Robots have been made to help humans since long, whether in the form of the EcoBot (which powers itself by eating flies) or the NeuroArm (made to help the neurosurgeon get into your head). For South Korea, the need for robot teachers is mainly due to its lack of native English speaking teachers. This effort can serve an improvement for local teachers having inadequate knowledge on the subject.
For this technology-driven nation, designing robots seems to be a chosen option over ‘importing’ foreign talent. Another reason emerges to be the attraction which these toy-like creatures may create for children, scoring over the boring Webcam.
The idea is to increase the role of robots and decrease the role of human teachers. However, human teachers are not supposedly going to vanish!

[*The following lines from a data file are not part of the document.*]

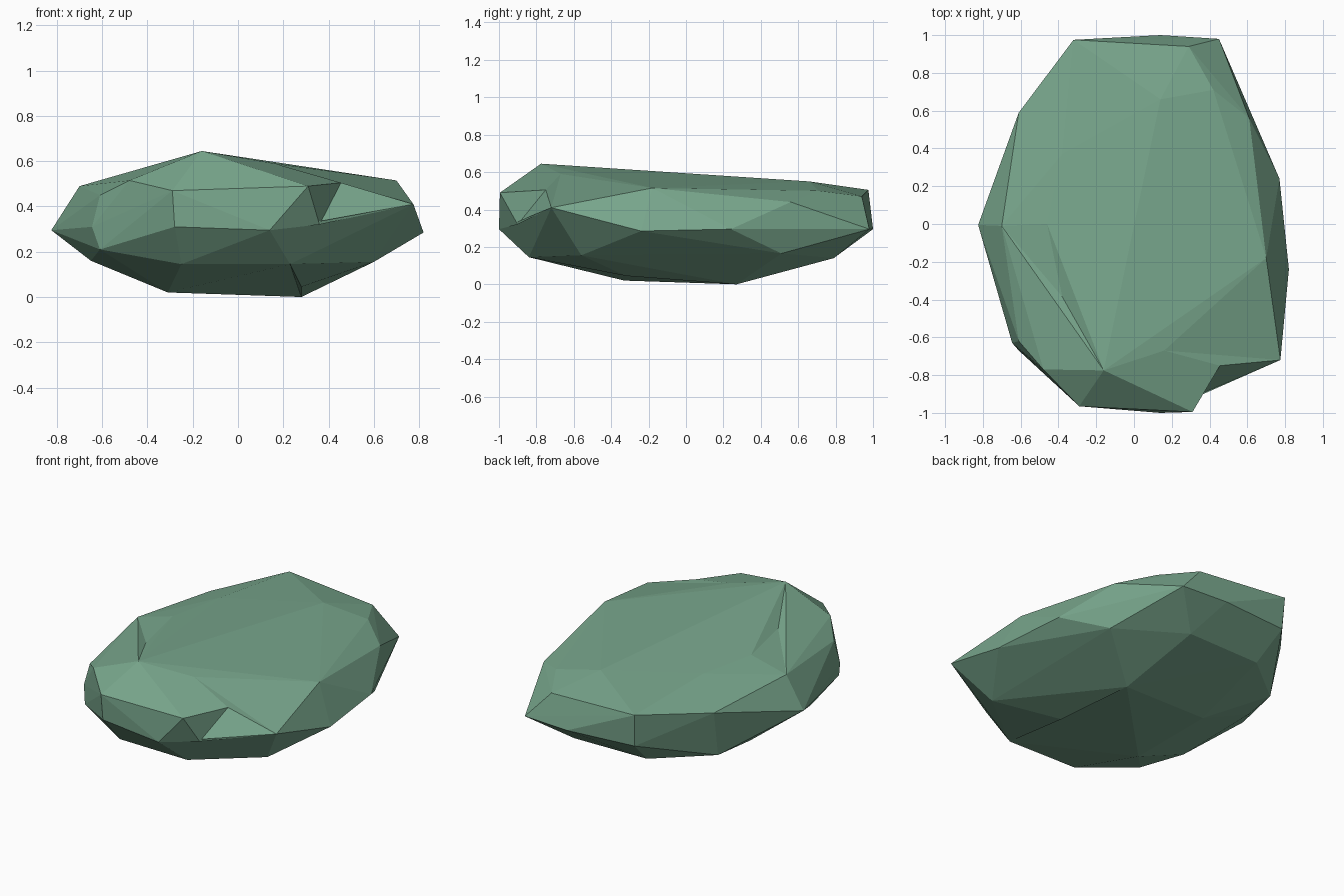
import bpy, bmesh
from mathutils import Vector

if "Cube" in bpy.data.objects:
    bpy.data.objects.remove(bpy.data.objects["Cube"])

# Outline loops of the boulder, from the ground up
base = [(-.31, -.33, .02), (.28, .27, .0), (-.31, .25, .02)]
lower_ring = [(.23, -.84, .145), (.6, -.56, .155), (.605, .51, .165), (.235, .79, .14),
              (-.27, .78, .14), (-.59, .52, .15), (-.64, .27, .16), (-.65, -.33, .16),
              (-.61, -.67, .21), (-.25, -.83, .145)]
waist = [(.14, -1, .295), (.82, -.24, .285), (.77, .24, .295), (.45, .98, .295),
         (.14, 1, .295), (-.31, .96, .3), (-.825, -.005, .295), (-.645, -.63, .31),
         (-.28, -.96, .31)]
rim = [(.31, -.995, .49), (.775, -.72, .41), (.70, -.18, .515), (.61, .56, .44),
       (.42, .71, .5), (.29, .94, .47), (-.32, .975, .505), (-.61, .59, .45),
       (-.70, -.01, .49), (-.61, -.62, .45), (-.48, -.77, .515), (-.29, -.965, .47)]
crown = [(.16, -.67, .59), (-.16, -.775, .645), (.14, .66, .55), (-.38, .37, .555),
         (-.46, 0, .555)]

bm = bmesh.new()
for p in base + lower_ring + waist + rim + crown:
    bm.verts.new(p)

# Stretch a faceted skin over the loops
res = bmesh.ops.convex_hull(bm, input=bm.verts[:])
loose = {v for v in res["geom_interior"] + res["geom_unused"] if isinstance(v, bmesh.types.BMVert)}
bmesh.ops.delete(bm, geom=list(loose), context='VERTS')
bmesh.ops.triangulate(bm, faces=bm.faces[:])
bmesh.ops.recalc_face_normals(bm, faces=bm.faces[:])


def dent(face, p):
    """Push the middle of a facet to a point."""
    v = bmesh.ops.poke(bm, faces=[face])["verts"][0]
    v.co = p
    return v


def corner(p):
    return min(bm.verts, key=lambda v: (v.co - Vector(p)).length)


# Chipped notch on the front right: dent both facets, then turn their shared edge
edge = bm.edges.get((corner(rim[0]), corner(rim[1])))
if edge:
    low, high = sorted(edge.link_faces, key=lambda f: f.normal.z)
    dent(high, (.455, -.75, .505))
    dent(low, (.36, -.9, .32))
    edge = bm.edges.get((corner(rim[0]), corner(rim[1])))
    bmesh.ops.rotate_edges(bm, edges=[edge], use_ccw=False)


# Shallow hollows under the base and beside the crown
def hollow(p, up):
    p = Vector(p)
    faces = [f for f in bm.faces if f.normal.z * up > .4 and
             bmesh.geometry.intersect_face_point(f, p)]
    if faces:
        dent(min(faces, key=lambda f: abs((p - f.verts[0].co).dot(f.normal))), p)


hollow((.28, -.32, .045), -1)
hollow((-.38, -.385, .555), 1)

bmesh.ops.recalc_face_normals(bm, faces=bm.faces[:])
mesh = bpy.data.meshes.new("boulder")
bm.to_mesh(mesh)
bm.free()
boulder = bpy.data.objects.new("boulder", mesh)
bpy.context.collection.objects.link(boulder)

mat = bpy.data.materials.new("mossy green stone")
mat.diffuse_color = (.19, .385, .265, 1)
mat.use_nodes = True
mat.node_tree.nodes["Principled BSDF"].inputs["Base Color"].default_value = mat.diffuse_color
mesh.materials.append(mat)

The extended manifestation of this technology
It is anticipated that in the long run, these robots will emerge cheaper than ‘importing’ English-speaking teachers. Another advantage which the team is pointing to is the elimination of ‘moral problems’. Robots also do not break the law, which has emerged a concern for the government in the past.
With robots around, learning sessions may not remain restricted to classrooms. These robots can potentially deliver beyond class-hours, learn as they teach and behave highly informed instructors. Their skill can find specific applicability in treating developmental problems in autistic patients. This project has a whopping $100 million support from the South Korean government and engages about 300 researchers.
Besides South Korea, many countries have been testing teaching machines in classrooms. According to the University of Washington, robots can provide the right kind of technology at a crucial period in a child’s development. This can potentially supplement learning in the classroom. However, robots completely replacing human teachers seem impractical. They can probably work best complementary to human beings.
Still, time to go…..
This year itself, South Korea may operate several robots in preschools. In a demonstration at the research lab, the robots revealed encouraging gestures although they shall be trained further to deliver better. For a country like South Korea, robotics indulging in the chores, besides teaching, should not appear unusual. But time shall judge the usefulness of robotics for the entire human species.
There are cultural, political, and religious implications of this idea. Most computer scientists are of the opinion that they have no intention (and capability) to replace human teachers.
Technology can play incredibly in educating people; however, there are many schools which still restrict their skills to the old and tested thoughts.
About the author: Margaret is a blogger by profession. She loves writing on environment and technology. Besides this, she is fond of books. She recently did an article on Honeywell wind turbine. These days she is busy in writing an article on Charlie Baker.